WASHINGTON -- The Food and Drug Administration has told Dow Corning Corp. to make public approximately 90 documents on silicone gel breast implants, but company officials said yesterday that the company might not comply.
Dr. James S. Benson, the chief FDA official in charge of medical devices, told the company that the agency would disclose the documents if the company did not do so by tomorrow.
Based on the documents and new information, Dr. David A. Kessler, the FDA commissioner, called for a moratorium Jan. 6 on the sale and use of silicone gel implants.
In a letter to Lawrence A. Reed, president of Dow Corning, the largest maker of breast implants, Dr. Benson said the company should immediately release the data so that women and doctors can consider company documents on safety.

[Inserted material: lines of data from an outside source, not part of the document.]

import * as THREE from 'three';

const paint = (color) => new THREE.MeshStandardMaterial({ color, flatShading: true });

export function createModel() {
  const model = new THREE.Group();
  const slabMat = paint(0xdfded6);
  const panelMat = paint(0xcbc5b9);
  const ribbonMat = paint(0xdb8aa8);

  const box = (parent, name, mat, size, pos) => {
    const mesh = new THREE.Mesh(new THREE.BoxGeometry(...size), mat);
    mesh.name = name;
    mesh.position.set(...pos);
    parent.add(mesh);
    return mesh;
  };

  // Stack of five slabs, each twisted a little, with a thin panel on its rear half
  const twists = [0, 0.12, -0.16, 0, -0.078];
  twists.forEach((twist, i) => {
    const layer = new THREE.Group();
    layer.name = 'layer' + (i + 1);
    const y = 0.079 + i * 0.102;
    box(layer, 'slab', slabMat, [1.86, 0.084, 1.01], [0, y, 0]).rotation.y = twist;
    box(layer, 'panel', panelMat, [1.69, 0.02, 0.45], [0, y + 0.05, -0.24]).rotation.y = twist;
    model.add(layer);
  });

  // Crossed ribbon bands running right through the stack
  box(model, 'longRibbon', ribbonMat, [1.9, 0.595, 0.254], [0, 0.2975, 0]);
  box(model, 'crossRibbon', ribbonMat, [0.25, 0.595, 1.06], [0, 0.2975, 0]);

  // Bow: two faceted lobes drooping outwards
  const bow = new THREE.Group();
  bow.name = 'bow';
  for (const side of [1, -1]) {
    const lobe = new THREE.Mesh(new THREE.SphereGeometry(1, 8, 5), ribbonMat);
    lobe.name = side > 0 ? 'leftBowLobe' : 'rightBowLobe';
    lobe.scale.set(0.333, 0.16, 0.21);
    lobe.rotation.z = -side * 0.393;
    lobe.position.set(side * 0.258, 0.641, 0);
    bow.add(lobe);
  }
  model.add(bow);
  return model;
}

"These memoranda reflect a lack of appropriate safety and performance data for the Silastic I device and reinforce concerns about the safety and performance of all currently marketed devices," Dr. Benson wrote. "We believe that disclosure of this information is warranted in light of Dow Corning's previous statements about the safety of its devices" and the company's previous "representation that it has put all relevant evidence on the record."

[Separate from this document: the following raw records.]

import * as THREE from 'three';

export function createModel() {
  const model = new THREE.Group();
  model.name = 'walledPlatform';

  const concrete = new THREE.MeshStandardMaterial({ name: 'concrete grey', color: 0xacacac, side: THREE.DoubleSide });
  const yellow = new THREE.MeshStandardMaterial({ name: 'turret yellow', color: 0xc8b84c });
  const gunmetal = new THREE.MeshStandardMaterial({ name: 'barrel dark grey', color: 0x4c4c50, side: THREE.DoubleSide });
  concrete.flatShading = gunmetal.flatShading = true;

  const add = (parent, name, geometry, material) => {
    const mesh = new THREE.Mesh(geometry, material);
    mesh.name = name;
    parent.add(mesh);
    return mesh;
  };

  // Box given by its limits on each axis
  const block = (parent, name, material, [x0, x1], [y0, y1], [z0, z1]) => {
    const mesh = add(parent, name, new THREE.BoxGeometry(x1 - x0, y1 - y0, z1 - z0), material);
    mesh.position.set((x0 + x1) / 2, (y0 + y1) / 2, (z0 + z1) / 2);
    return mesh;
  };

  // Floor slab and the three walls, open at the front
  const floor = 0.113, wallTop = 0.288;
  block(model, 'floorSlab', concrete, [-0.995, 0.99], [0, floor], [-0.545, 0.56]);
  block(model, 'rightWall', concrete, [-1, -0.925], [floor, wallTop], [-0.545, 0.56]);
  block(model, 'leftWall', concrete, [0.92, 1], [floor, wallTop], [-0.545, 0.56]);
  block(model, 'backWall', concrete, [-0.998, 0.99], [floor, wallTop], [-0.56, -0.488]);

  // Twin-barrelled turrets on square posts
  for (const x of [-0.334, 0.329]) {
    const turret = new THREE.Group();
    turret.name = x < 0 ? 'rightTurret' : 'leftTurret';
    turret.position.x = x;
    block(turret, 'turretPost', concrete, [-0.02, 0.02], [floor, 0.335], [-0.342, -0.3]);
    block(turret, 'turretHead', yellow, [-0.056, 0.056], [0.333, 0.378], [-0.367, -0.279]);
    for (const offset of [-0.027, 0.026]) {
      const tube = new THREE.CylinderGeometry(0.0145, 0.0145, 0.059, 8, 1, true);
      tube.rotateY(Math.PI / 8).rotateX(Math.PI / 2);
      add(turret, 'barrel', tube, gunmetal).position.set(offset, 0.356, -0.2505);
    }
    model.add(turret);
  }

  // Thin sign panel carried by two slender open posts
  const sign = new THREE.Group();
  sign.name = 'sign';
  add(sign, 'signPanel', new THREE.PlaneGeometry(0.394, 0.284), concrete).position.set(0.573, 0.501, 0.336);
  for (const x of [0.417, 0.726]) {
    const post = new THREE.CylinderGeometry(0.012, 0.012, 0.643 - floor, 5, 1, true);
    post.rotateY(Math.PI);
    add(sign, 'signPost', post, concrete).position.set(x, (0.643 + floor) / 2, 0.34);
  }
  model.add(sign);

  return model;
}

Dow Corning officials said they will release scientific information but are "inclined to withhold" documents in which company officials debated the adequacy of safety studies.
Robert T. Rylee, chief of Dow's health care businesses, said that releasing all of the documents would paint an inaccurate, one-sided picture.
The memos, some of which have been disclosed by the New York Times and other newspapers, show top company officials rushing to push a new soft gel implant onto the market before basic safety studies were carried out.